WORK INSTRUCTION: How many lines in the data hold the string "BROWN"? State the number alone.

INFORMATION PROVIDED:
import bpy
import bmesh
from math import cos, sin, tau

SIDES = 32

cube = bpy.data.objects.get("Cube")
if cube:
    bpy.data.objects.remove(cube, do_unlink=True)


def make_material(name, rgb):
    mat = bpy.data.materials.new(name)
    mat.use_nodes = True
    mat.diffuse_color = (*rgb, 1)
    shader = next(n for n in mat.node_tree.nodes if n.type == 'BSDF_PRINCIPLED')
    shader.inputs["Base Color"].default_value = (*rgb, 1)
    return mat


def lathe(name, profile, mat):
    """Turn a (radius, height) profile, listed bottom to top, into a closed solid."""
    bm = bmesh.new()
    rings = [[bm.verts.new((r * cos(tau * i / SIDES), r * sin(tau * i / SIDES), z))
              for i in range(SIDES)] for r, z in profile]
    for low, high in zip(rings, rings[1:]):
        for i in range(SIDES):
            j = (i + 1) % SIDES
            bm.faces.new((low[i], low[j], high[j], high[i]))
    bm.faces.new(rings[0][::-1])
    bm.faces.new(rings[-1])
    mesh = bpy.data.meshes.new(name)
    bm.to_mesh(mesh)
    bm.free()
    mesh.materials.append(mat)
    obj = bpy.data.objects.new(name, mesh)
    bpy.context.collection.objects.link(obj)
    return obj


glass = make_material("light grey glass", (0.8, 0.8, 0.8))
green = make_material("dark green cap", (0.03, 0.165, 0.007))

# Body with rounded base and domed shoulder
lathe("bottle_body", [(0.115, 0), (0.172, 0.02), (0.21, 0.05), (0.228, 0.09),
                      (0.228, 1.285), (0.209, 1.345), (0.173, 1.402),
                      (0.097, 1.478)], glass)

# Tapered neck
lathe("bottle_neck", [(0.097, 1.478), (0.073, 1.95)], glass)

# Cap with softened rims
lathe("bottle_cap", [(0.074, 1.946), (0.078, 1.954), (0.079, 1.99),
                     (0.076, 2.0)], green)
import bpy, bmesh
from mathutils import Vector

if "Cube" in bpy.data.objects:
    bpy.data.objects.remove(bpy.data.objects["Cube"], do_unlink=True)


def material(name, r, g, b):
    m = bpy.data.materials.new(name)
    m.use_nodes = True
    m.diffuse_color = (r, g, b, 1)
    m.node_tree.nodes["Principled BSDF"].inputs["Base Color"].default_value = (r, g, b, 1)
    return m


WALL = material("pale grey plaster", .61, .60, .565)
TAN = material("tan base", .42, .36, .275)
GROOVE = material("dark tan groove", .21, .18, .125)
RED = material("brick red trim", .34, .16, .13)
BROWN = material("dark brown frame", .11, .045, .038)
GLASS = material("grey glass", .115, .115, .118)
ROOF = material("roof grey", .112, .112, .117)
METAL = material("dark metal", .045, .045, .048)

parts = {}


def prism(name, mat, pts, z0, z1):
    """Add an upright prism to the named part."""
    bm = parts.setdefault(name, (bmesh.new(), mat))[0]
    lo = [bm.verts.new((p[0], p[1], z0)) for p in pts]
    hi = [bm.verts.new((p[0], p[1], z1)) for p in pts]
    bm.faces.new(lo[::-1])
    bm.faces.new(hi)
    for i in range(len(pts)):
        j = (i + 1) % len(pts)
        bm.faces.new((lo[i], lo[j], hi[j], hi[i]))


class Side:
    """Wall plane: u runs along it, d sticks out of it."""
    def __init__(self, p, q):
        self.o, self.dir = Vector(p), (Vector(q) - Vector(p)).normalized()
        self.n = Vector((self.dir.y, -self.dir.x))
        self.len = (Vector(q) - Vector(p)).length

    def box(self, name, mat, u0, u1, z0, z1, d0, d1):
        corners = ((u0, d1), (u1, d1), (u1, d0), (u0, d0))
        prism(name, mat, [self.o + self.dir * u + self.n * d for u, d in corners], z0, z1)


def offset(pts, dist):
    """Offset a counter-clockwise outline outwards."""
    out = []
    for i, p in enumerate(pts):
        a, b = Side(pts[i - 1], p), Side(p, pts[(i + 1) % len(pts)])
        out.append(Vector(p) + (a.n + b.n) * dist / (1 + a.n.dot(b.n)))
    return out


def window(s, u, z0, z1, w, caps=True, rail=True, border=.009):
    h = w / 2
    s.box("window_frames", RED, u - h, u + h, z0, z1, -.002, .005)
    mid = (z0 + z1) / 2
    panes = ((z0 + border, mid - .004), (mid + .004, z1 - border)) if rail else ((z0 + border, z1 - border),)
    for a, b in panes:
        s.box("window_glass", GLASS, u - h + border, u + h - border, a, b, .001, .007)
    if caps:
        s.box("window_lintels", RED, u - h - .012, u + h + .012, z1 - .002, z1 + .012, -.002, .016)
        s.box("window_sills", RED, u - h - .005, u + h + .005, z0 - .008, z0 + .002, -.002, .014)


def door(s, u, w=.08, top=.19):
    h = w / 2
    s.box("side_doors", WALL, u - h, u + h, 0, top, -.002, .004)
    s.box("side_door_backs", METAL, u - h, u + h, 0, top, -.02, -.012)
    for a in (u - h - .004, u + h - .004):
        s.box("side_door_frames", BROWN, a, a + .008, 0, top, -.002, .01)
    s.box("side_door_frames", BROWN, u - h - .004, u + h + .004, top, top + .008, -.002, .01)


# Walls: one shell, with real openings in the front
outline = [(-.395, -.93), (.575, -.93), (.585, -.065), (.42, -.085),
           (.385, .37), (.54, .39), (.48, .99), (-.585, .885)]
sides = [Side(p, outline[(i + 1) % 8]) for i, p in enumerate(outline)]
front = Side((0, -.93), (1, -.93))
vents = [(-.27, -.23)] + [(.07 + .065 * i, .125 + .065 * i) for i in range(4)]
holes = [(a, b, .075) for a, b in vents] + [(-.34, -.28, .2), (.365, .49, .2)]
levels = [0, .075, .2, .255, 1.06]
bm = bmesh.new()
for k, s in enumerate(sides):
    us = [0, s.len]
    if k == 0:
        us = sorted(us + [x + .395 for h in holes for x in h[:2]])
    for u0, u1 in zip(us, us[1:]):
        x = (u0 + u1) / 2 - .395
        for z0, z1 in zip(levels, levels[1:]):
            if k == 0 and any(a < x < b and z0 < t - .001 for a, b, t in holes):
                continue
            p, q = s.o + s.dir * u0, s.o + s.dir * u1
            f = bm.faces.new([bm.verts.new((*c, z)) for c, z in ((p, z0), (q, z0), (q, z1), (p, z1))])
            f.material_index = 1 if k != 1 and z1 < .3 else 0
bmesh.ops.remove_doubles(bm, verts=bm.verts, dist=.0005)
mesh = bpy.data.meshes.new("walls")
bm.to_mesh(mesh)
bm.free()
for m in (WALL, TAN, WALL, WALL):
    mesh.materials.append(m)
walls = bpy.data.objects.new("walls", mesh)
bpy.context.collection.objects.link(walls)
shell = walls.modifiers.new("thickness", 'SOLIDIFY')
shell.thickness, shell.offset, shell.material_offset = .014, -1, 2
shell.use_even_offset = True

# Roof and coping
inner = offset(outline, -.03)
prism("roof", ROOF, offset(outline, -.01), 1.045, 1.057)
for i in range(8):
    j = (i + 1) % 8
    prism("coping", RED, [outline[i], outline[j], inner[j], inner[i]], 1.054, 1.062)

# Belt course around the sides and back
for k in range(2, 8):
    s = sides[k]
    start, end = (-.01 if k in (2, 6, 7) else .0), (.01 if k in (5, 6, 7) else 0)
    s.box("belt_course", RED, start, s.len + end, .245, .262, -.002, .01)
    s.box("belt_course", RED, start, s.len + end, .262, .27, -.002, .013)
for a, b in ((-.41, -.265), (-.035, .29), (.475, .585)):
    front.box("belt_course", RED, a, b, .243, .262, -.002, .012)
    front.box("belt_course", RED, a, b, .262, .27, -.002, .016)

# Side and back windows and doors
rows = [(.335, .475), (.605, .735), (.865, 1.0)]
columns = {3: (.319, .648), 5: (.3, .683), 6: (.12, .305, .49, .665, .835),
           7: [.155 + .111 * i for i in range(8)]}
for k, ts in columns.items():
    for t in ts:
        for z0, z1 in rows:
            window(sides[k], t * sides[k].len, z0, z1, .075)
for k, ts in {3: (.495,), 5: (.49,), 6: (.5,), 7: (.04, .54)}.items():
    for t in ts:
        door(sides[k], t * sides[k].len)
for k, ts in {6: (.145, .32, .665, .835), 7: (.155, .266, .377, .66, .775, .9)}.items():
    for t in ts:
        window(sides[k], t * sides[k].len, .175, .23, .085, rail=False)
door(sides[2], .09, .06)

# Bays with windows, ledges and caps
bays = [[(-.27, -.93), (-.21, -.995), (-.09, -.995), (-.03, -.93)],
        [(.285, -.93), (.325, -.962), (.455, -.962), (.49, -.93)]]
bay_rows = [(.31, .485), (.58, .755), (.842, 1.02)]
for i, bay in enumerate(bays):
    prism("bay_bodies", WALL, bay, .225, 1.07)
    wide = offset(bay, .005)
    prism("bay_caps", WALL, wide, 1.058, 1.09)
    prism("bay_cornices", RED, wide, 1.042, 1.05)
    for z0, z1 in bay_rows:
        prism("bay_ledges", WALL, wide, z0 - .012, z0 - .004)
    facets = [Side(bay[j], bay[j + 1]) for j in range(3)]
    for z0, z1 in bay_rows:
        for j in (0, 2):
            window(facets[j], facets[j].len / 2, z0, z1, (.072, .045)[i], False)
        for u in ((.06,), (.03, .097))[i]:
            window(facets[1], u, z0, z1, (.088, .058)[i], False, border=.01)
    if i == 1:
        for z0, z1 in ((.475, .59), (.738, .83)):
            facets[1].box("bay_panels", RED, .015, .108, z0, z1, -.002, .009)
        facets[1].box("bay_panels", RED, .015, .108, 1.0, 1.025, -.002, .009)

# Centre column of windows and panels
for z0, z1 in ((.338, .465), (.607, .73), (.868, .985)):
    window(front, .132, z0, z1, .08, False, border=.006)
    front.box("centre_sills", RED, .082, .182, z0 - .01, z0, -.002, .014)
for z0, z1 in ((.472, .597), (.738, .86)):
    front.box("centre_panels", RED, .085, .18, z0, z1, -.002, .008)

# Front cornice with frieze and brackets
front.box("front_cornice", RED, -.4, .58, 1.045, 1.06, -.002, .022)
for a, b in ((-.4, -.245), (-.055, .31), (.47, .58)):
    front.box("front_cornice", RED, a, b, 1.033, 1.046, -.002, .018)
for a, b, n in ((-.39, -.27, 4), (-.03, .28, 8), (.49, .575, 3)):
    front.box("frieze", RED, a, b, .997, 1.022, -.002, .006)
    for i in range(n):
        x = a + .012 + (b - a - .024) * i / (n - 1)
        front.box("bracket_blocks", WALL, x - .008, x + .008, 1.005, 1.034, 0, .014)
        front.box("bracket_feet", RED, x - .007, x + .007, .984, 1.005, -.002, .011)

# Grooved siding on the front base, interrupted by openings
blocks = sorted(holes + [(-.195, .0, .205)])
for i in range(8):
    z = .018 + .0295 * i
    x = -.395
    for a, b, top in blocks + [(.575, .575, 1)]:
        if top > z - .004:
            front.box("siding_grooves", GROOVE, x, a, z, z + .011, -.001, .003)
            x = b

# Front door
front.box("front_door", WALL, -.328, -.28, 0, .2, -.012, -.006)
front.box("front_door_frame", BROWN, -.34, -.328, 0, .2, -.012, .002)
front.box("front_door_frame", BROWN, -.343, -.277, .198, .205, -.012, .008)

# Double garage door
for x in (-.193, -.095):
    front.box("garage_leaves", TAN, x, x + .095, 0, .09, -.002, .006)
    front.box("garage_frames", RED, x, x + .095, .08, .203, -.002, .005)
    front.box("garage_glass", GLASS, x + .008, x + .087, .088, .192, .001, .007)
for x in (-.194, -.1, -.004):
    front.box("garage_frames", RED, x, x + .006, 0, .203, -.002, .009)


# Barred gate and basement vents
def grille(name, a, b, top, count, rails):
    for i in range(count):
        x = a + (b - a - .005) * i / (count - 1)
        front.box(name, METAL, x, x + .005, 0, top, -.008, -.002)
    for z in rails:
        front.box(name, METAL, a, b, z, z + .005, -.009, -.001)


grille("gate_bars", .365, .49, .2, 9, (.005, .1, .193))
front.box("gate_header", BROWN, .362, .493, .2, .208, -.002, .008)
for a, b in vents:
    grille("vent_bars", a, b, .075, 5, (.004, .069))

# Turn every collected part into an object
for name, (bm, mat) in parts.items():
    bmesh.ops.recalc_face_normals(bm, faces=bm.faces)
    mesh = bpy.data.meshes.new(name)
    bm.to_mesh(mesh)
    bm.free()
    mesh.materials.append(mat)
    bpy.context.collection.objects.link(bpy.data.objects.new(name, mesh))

WRITTEN SOLUTION: 6